Start of Listed records

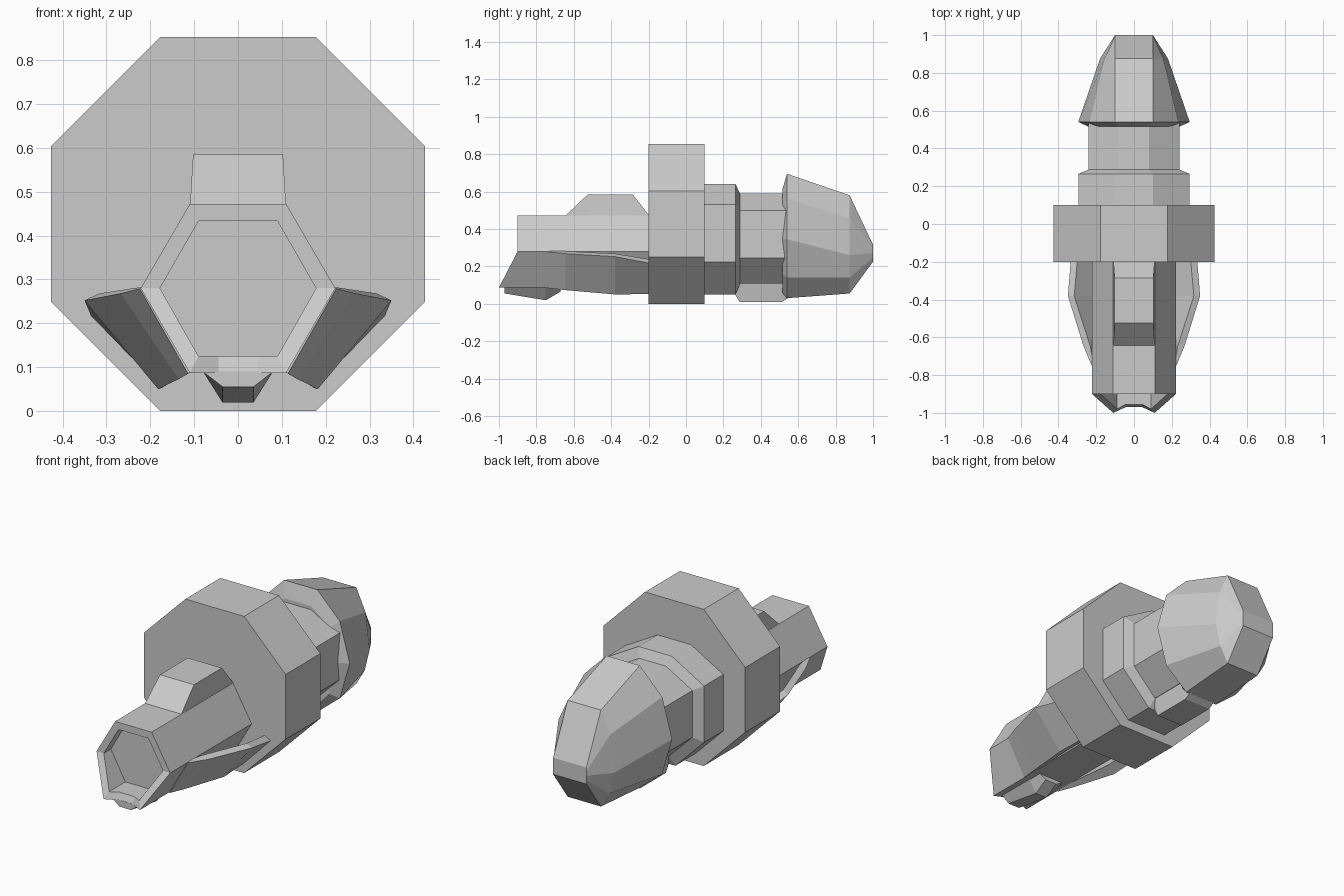
import bpy, bmesh, math


def loft(name, rings):
    """Skin a list of equal-length point rings and cap both ends."""
    bm = bmesh.new()
    rows = [[bm.verts.new(p) for p in r] for r in rings]
    n = len(rows[0])
    for a, b in zip(rows, rows[1:]):
        for i in range(n):
            j = (i + 1) % n
            bm.faces.new((a[i], a[j], b[j], b[i]))
    bm.faces.new(rows[0])
    bm.faces.new(rows[-1])
    bmesh.ops.recalc_face_normals(bm, faces=bm.faces)
    me = bpy.data.meshes.new(name)
    bm.to_mesh(me)
    bm.free()
    ob = bpy.data.objects.new(name, me)
    bpy.context.collection.objects.link(ob)
    return ob


def sym3(half):
    """Mirror a right-hand half outline of (x, y, z) points."""
    return half + [(-x, y, z) for x, y, z in reversed(half)]


def sym(y, half):
    """Mirror a right-hand half outline of (x, z) points at depth y."""
    return sym3([(x, y, z) for x, z in half])


# Large octagonal disc
R = 0.4265
k = R * math.tan(math.pi / 8)
octagon = [(k, 2 * R), (R, R + k), (R, R - k), (k, 0)]
loft("octagonal_disc", [sym(-0.2, octagon), sym(0.1, octagon)])

# Hexagonal nozzle with raked, recessed and notched mouth
loft("hexagonal_nozzle", [
    sym(-0.18, [(0.11, 0.472), (0.222, 0.28), (0.11, 0.087), (0.04, 0.087)]),
    sym3([(0.11, -0.9, 0.472), (0.222, -0.9, 0.28), (0.11, -1.0, 0.087), (0.045, -0.97, 0.087)]),
    sym3([(0.09, -0.9, 0.433), (0.178, -0.9, 0.28), (0.09, -0.98, 0.125), (0.045, -0.955, 0.125)]),
    sym(-0.84, [(0.09, 0.433), (0.178, 0.28), (0.09, 0.125), (0.045, 0.125)]),
])

# Raised block on top of the nozzle
loft("top_block", [
    sym(y, [(0.11 - 0.06 * (z - 0.46), z), (0.11, 0.44)])
    for y, z in [(-0.645, 0.47), (-0.525, 0.585), (-0.285, 0.585), (-0.195, 0.47)]])

# Small keel under the nozzle mouth
loft("front_keel", [
    sym(y, [(0.08, 0.09), (0.035, z)])
    for y, z in [(-0.97, 0.055), (-0.75, 0.019), (-0.67, 0.065)]])

# Flared side plates, open behind: outer top, outer bottom, inner bottom, inner top
plate = [
    (-0.75, [(0.224, 0.279), (0.114, 0.085), (0.105, 0.092), (0.213, 0.283)]),
    (-0.645, [(0.268, 0.268), (0.135, 0.073), (0.110, 0.088), (0.232, 0.281)]),
    (-0.38, [(0.35, 0.252), (0.182, 0.05), (0.13, 0.08), (0.317, 0.268)]),
    (-0.195, [(0.335, 0.217), (0.175, 0.052), (0.125, 0.082), (0.30, 0.238)]),
]
for side, label in ((1, "right"), (-1, "left")):
    loft(label + "_side_plate",
         [[(side * x, y, z) for x, z in pts] for y, pts in plate])

# Rear collar stepping down to a neck
collar = [(0.1, 0.64), (0.295, 0.53), (0.295, 0.223), (0.122, 0.05)]
neck = [(0.08, 0.59), (0.24, 0.5), (0.24, 0.245), (0.1, 0.105)]
loft("rear_collar", [sym(0.09, collar), sym(0.265, collar),
                     sym(0.288, neck), sym(0.55, neck)])

# Box under the neck
loft("neck_keel", [
    sym(y, [(0.1, 0.12), (0.08, z)])
    for y, z in [(0.262, 0.05), (0.288, 0.009), (0.51, 0.009), (0.545, 0.03)]])

# Faceted rear pod
loft("rear_pod", [
    sym(0.515, [(0.08, 0.61), (0.19, 0.52), (0.24, 0.345), (0.19, 0.16), (0.1, 0.06)]),
    sym(0.54, [(0.1, 0.695), (0.235, 0.56), (0.295, 0.345), (0.235, 0.14), (0.1, 0.03)]),
    sym(0.875, [(0.1, 0.58), (0.155, 0.46), (0.18, 0.26), (0.15, 0.14), (0.1, 0.055)]),
    sym(1.0, [(0.1, 0.315), (0.1, 0.295), (0.1, 0.27), (0.1, 0.245), (0.1, 0.225)]),
])
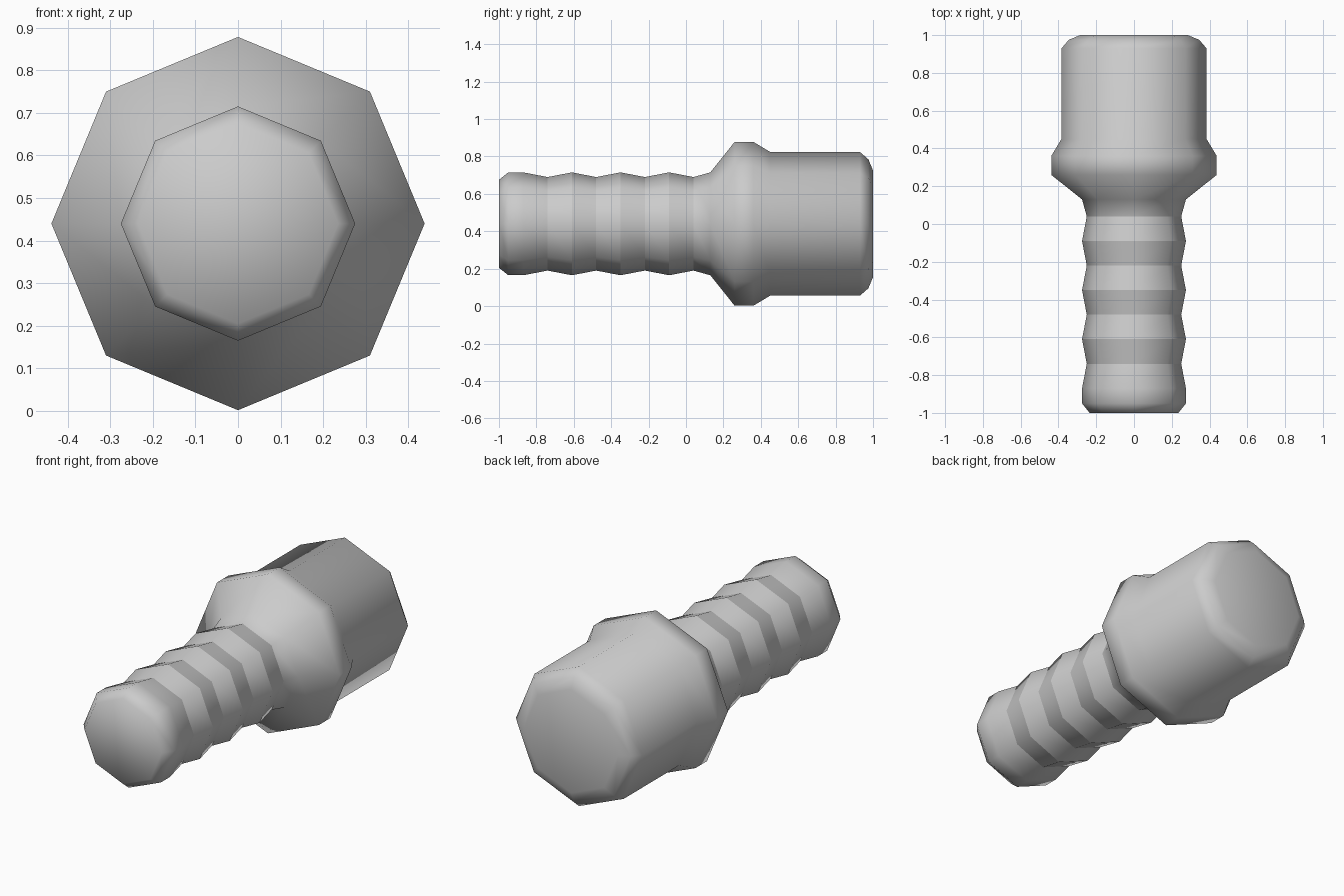
import bpy, bmesh, math

if "Cube" in bpy.data.objects:
    bpy.data.objects.remove(bpy.data.objects["Cube"])

SIDES, CENTRE_Z = 8, 0.44

# Profile along the axis: (y, radius, crisp ring edge)
profile = [(-1.0, 0.235, False), (-0.95, 0.275, False), (-0.87, 0.275, False)]
# Ribbed grip: alternating valleys and ridges
for i in range(8):
    profile.append((-0.74 + i * 0.13 - (0.01 if i == 7 else 0) + (0.0 if i < 7 else -0.03 + 0.0),
                    0.25 if i % 2 == 0 else 0.275, True))
profile[-1] = (0.13, 0.275, False)
# Flared collar and wide head with a rounded end
profile += [(0.26, 0.438, False), (0.36, 0.438, False), (0.45, 0.384, False),
            (0.93, 0.384, False), (0.975, 0.345, False), (1.0, 0.285, False)]

bm = bmesh.new()
rings = []
for y, r, _ in profile:
    rings.append([bm.verts.new((r * math.sin(2 * math.pi * k / SIDES), y,
                                CENTRE_Z + r * math.cos(2 * math.pi * k / SIDES)))
                  for k in range(SIDES)])

# Skin between neighbouring rings
for a, b in zip(rings, rings[1:]):
    for k in range(SIDES):
        n = (k + 1) % SIDES
        bm.faces.new((a[k], a[n], b[n], b[k]))

# End caps
bm.faces.new(rings[0])
bm.faces.new(rings[-1])
bmesh.ops.recalc_face_normals(bm, faces=bm.faces[:])

# Smooth around the axis, crisp across the ribs
for f in bm.faces:
    f.smooth = True
for ring, (_, _, crisp) in zip(rings, profile):
    if crisp:
        for k in range(SIDES):
            bm.edges.get((ring[k], ring[(k + 1) % SIDES])).smooth = False

mesh = bpy.data.meshes.new("ribbed_handle")
bm.to_mesh(mesh)
bm.free()
bpy.context.collection.objects.link(bpy.data.objects.new("ribbed_handle", mesh))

End of Listed records

▸ What the task requires:
Only a number is expected here: the tally of lines above that contain "data". Please write nothing more.

▸ Answer for this exercise:
6